In a comparison of Suomi NPP VIIRS Day/Night Band (0.7 µm) and Infrared Window (11.45 µm) images at  0721 UTC or 2:21 am local time on 17 June (below), the Day/Night Band image showed a bright cluster of lightning streaks (cloud tops illuminated by intense lightning activity) straddling the Kansas/Missouri border. Note how the city lights of the Kansas City area were almost completely attenuated by the dense and vertically thick MCS core, while a diffuse signature of city lights was seen through the thin cirrus canopy around the edges of the storm. Packets of cloud-top gravity waves evident on both images, and the coldest cloud-top Infrared brightness temperatures were -85º  C (darker violet color enhancement), located in both Kansas and Missouri.

Suomi NPP VIIRS Day/Night Band (0.7 µm) and Infrared Window (11..45 µm) images, with cumulative plots of SPC storm reports [click to enlarge]

Suomi NPP VIIRS Day/Night Band (0.7 µm) and Infrared Window (11..45 µm) images, with cumulative plots of SPC storm reports [click to enlarge]

Lake Superior lake breeze and marine stratus

June 14th, 2017 |

GOES-16 Visible (0.64 µm) images, with hourly surface reports [click to play animation]

GOES-16 Visible (0.64 µm) images, with hourly surface reports [click to play animation]

** GOES-16 data posted on this page are preliminary, non-operational data and are undergoing testing **

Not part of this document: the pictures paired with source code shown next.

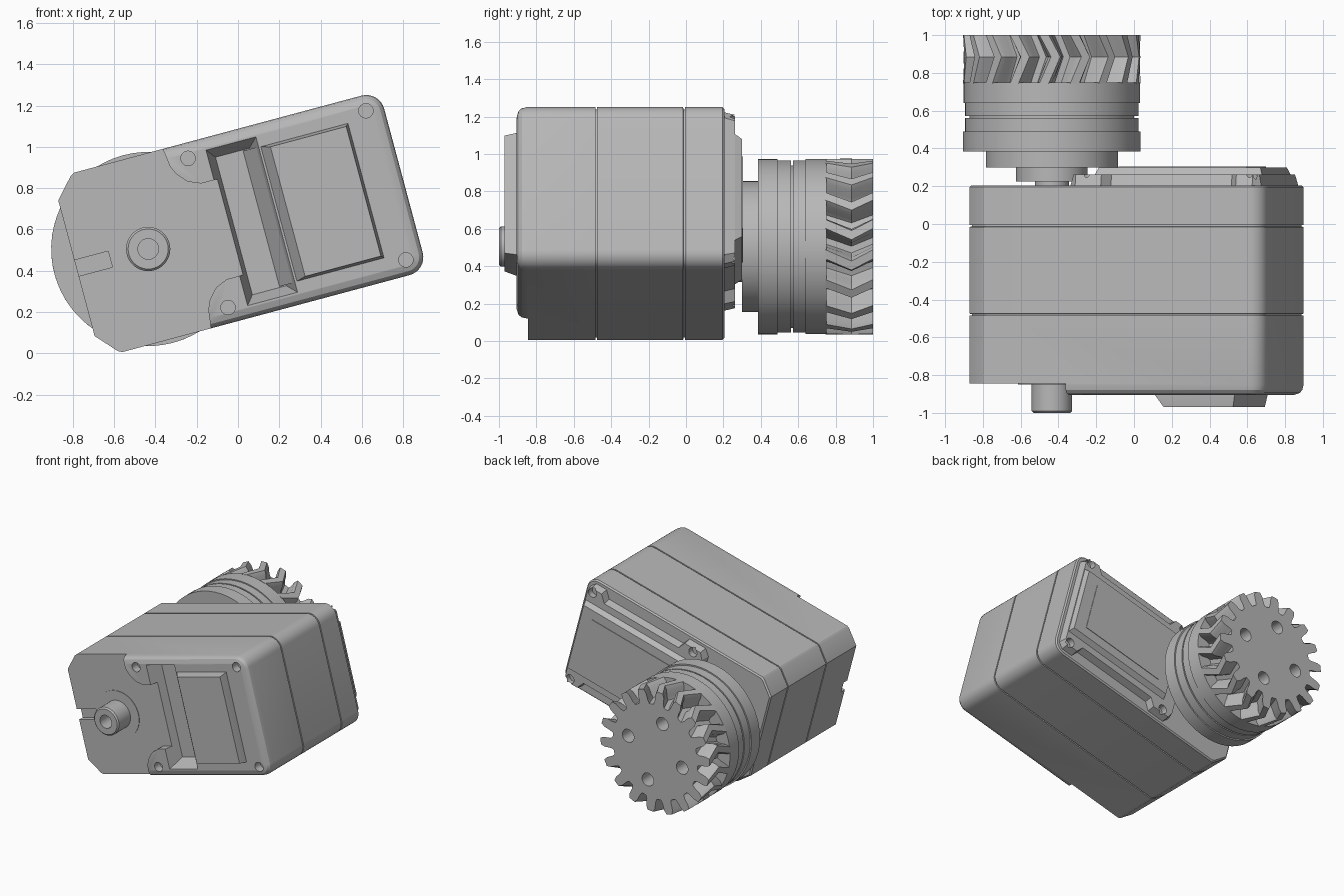
import bpy, bmesh
from math import sin, cos, pi, radians

old = bpy.data.objects.get("Cube")
if old:
    bpy.data.objects.remove(old, do_unlink=True)

TILT = radians(15)
AXIS = (-0.435, 0, 0.505)      # output shaft axis; parts are built around it

grey = bpy.data.materials.new("plain_grey")
grey.use_nodes = True
grey.diffuse_color = (0.48, 0.48, 0.48, 1)
grey.node_tree.nodes["Principled BSDF"].inputs["Base Color"].default_value = grey.diffuse_color


def loft(name, rings):
    """Skin a list of (outline, y) rings and cap both ends."""
    bm = bmesh.new()
    loops = [[bm.verts.new((u, y, v)) for u, v in pts] for pts, y in rings]
    n = len(loops[0])
    for a, b in zip(loops, loops[1:]):
        for i in range(n):
            j = (i + 1) % n
            bm.faces.new((a[i], a[j], b[j], b[i]))
    bm.faces.new(loops[0])
    bm.faces.new(loops[-1])
    bmesh.ops.recalc_face_normals(bm, faces=bm.faces)
    mesh = bpy.data.meshes.new(name)
    bm.to_mesh(mesh)
    bm.free()
    mesh.materials.append(grey)
    ob = bpy.data.objects.new(name, mesh)
    bpy.context.collection.objects.link(ob)
    ob.rotation_euler[1] = -TILT
    ob.location = AXIS
    return ob


def circle(r, u=0, v=0, n=64):
    return [(u + r * cos(2 * pi * i / n), v + r * sin(2 * pi * i / n)) for i in range(n)]


def rect(u0, u1, h):
    return [(u0, -h), (u1, -h), (u1, h), (u0, h)]


def mirrored(half):
    return half + [(u, -v) for u, v in reversed(half)]


def turned(name, profile):
    return loft(name, [(circle(r), y) for r, y in profile])


def cut(ob, cutters):
    for c in cutters:
        m = ob.modifiers.new("cut", "BOOLEAN")
        m.operation, m.solver, m.object = "DIFFERENCE", "EXACT", c
        bpy.context.view_layer.objects.active = ob
        bpy.ops.object.modifier_apply(modifier=m.name)
        bpy.data.objects.remove(c, do_unlink=True)


def outline(d=0):
    """Case outline inset by d: clipped corners at one end, rounded at the other."""
    k = d * 0.6
    half = [(-0.36 + d, 0.34 - k), (-0.27 + k, 0.44 - d), (-0.25 + k, 0.45 - d)]
    for i in range(9):
        a = pi / 2 * (1 - i / 8)
        half.append((1.19 + (0.09 - d) * cos(a), 0.36 + (0.09 - d) * sin(a)))
    return mirrored(half)


def screws(y0, y1, r=0.035):
    return [loft("screw_cutter", [(circle(r, u, v, 24), y0), (circle(r, u, v, 24), y1)])
            for u in (0.30, 1.192) for v in (-0.374, 0.374)]


# Case with two seams
rings = [(0.05, -0.905), (0.02, -0.895), (0.006, -0.878), (0, -0.85)]
for seam in (-0.48, -0.01):
    rings += [(0, seam - 0.005), (0.012, seam - 0.004), (0.012, seam + 0.004), (0, seam + 0.005)]
rings += [(0, 0.195), (0.01, 0.205)]
case = loft("case", [(outline(d), y) for d, y in rings])

# Lowered shaft end, channel, cable slot and screw holes on the front
step = mirrored([(-0.6, 0.6), (0.195, 0.6), (0.195, 0.44), (0.205, 0.36),
                 (0.225, 0.315), (0.27, 0.265), (0.33, 0.24), (0.43, 0.24)])
cut(case, [
    loft("step_cutter", [(step, -1.2), (step, -0.845)]),
    loft("channel_cutter", [(rect(0.39, 0.65, 0.395), -0.92), (rect(0.43, 0.60, 0.345), -0.78)]),
    loft("slot_cutter", [(rect(-0.5, -0.19, 0.04), -1), (rect(-0.5, -0.19, 0.04), -0.8)]),
] + screws(-1, -0.84))

# Raised front plate with a ramp toward the channel
loft("front_plate", [(rect(0.56, 1.095, 0.34), -0.77), (rect(0.645, 1.095, 0.34), -0.89),
                     (rect(0.70, 1.08, 0.325), -0.97)])

# Front boss with bore, and the disc around it
turned("boss_disc", [(0.18, -0.84), (0.18, -0.849)])
boss = turned("front_boss", [(0.107, -0.80), (0.107, -0.99), (0.097, -1.0)])
cut(boss, [turned("bore_cutter", [(0.05, -1.1), (0.05, -0.88)])])

# Back cover with screw corners and raised panel
def cover_ring(d):
    return mirrored([(0.20 + d, 0.30), (0.20 + d, 0.37 - d), (0.24, 0.42 - d), (0.38, 0.42 - d),
                     (0.42, 0.36 - d), (1.08, 0.36 - d), (1.12, 0.42 - d), (1.21, 0.42 - d),
                     (1.25 - d, 0.38 - d), (1.25 - d, 0.30)])


cover = loft("back_cover", [(cover_ring(0), 0.20), (cover_ring(0.015), 0.262)])
cut(cover, screws(0.215, 0.4))
loft("back_panel", [(rect(0.31, 1.235, 0.30), 0.25), (rect(0.33, 1.215, 0.27), 0.30)])
loft("back_panel_inset", [(rect(0.42, 1.12, 0.20), 0.298), (rect(0.42, 1.12, 0.20), 0.304)])

# Output shaft and stepped collars
turned("output_shaft", [(0.09, 0.19), (0.09, 0.24)])
turned("hub_collars", [(0.19, 0.225), (0.19, 0.30), (0.35, 0.30), (0.35, 0.385),
                       (0.47, 0.385), (0.47, 0.49), (0.46, 0.49), (0.46, 0.562),
                       (0.435, 0.562), (0.435, 0.572), (0.46, 0.572), (0.46, 0.64),
                       (0.468, 0.64), (0.468, 0.75)])

# Herringbone gear
TEETH = 18


def gear_ring(twist):
    pts = []
    for t in range(TEETH):
        for f, r in ((-0.36, 0.365), (-0.28, 0.39), (-0.24, 0.44), (-0.15, 0.47),
                     (0.15, 0.47), (0.24, 0.44), (0.28, 0.39), (0.36, 0.365)):
            a = (t + f) * 2 * pi / TEETH + twist
            pts.append((r * cos(a), r * sin(a)))
    return pts


gear = loft("herringbone_gear", [(gear_ring(0), 0.745), (gear_ring(-0.13), 0.885), (gear_ring(0), 1.0)])
cut(gear, [loft("gear_hole_cutter", [(circle(0.05, u, v, 32), 0.8), (circle(0.05, u, v, 32), 1.1)])
           for u, v in ((0.24, 0), (0, 0.24), (-0.24, 0), (0, -0.24))])

# Smooth round walls, keep edges sharp
for ob in bpy.context.view_layer.objects:
    ob.select_set(ob.type == "MESH" and grey.name in ob.data.materials)
bpy.context.view_layer.objects.active = case
bpy.ops.object.shade_smooth_by_angle(angle=radians(25))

GOES-!6 Visible (0.64 µm) images (above) revealed the presence of a well-defined lake breeze boundary on 14 June 2017, which extended well inland from Lake Superior across northeastern Minnesota and northwestern Wisconsin. This shallow pool of lake-cooled air was acting to suppress the formation  of inland cumulus clouds and  maintain marine layer fog/stratus over the water and the adjacent coast  — both of which slowed the warming of surface air temperatures. For example, in northwestern Wisconsin, Hayward Sawyer County Airport (KHYR) reached an afternoon high temperature of 81º F, while not far to the northwest Duluth Sky Harbor Airport (KDYT) only reached an afternoon high of 52º F as fog and stratus shrouded the site and held temperatures in the 40s F much of the day. Note that a few bore-like wave structures were seen in the lake stratus.

A comparison of Suomi NPP VIIRS Visible (0.64 µm) imagery at 1803 UTC with RTMA surface winds at 18 UTC (below) showed the flow and cloud features associated with the lake breeze.

Suomi NPP VIIRS Visible (0.64 µm) image, with RTMA surface winds [click to enlarge]

Suomi NPP VIIRS Visible (0.64 µm) image, with RTMA surface winds [click to enlarge]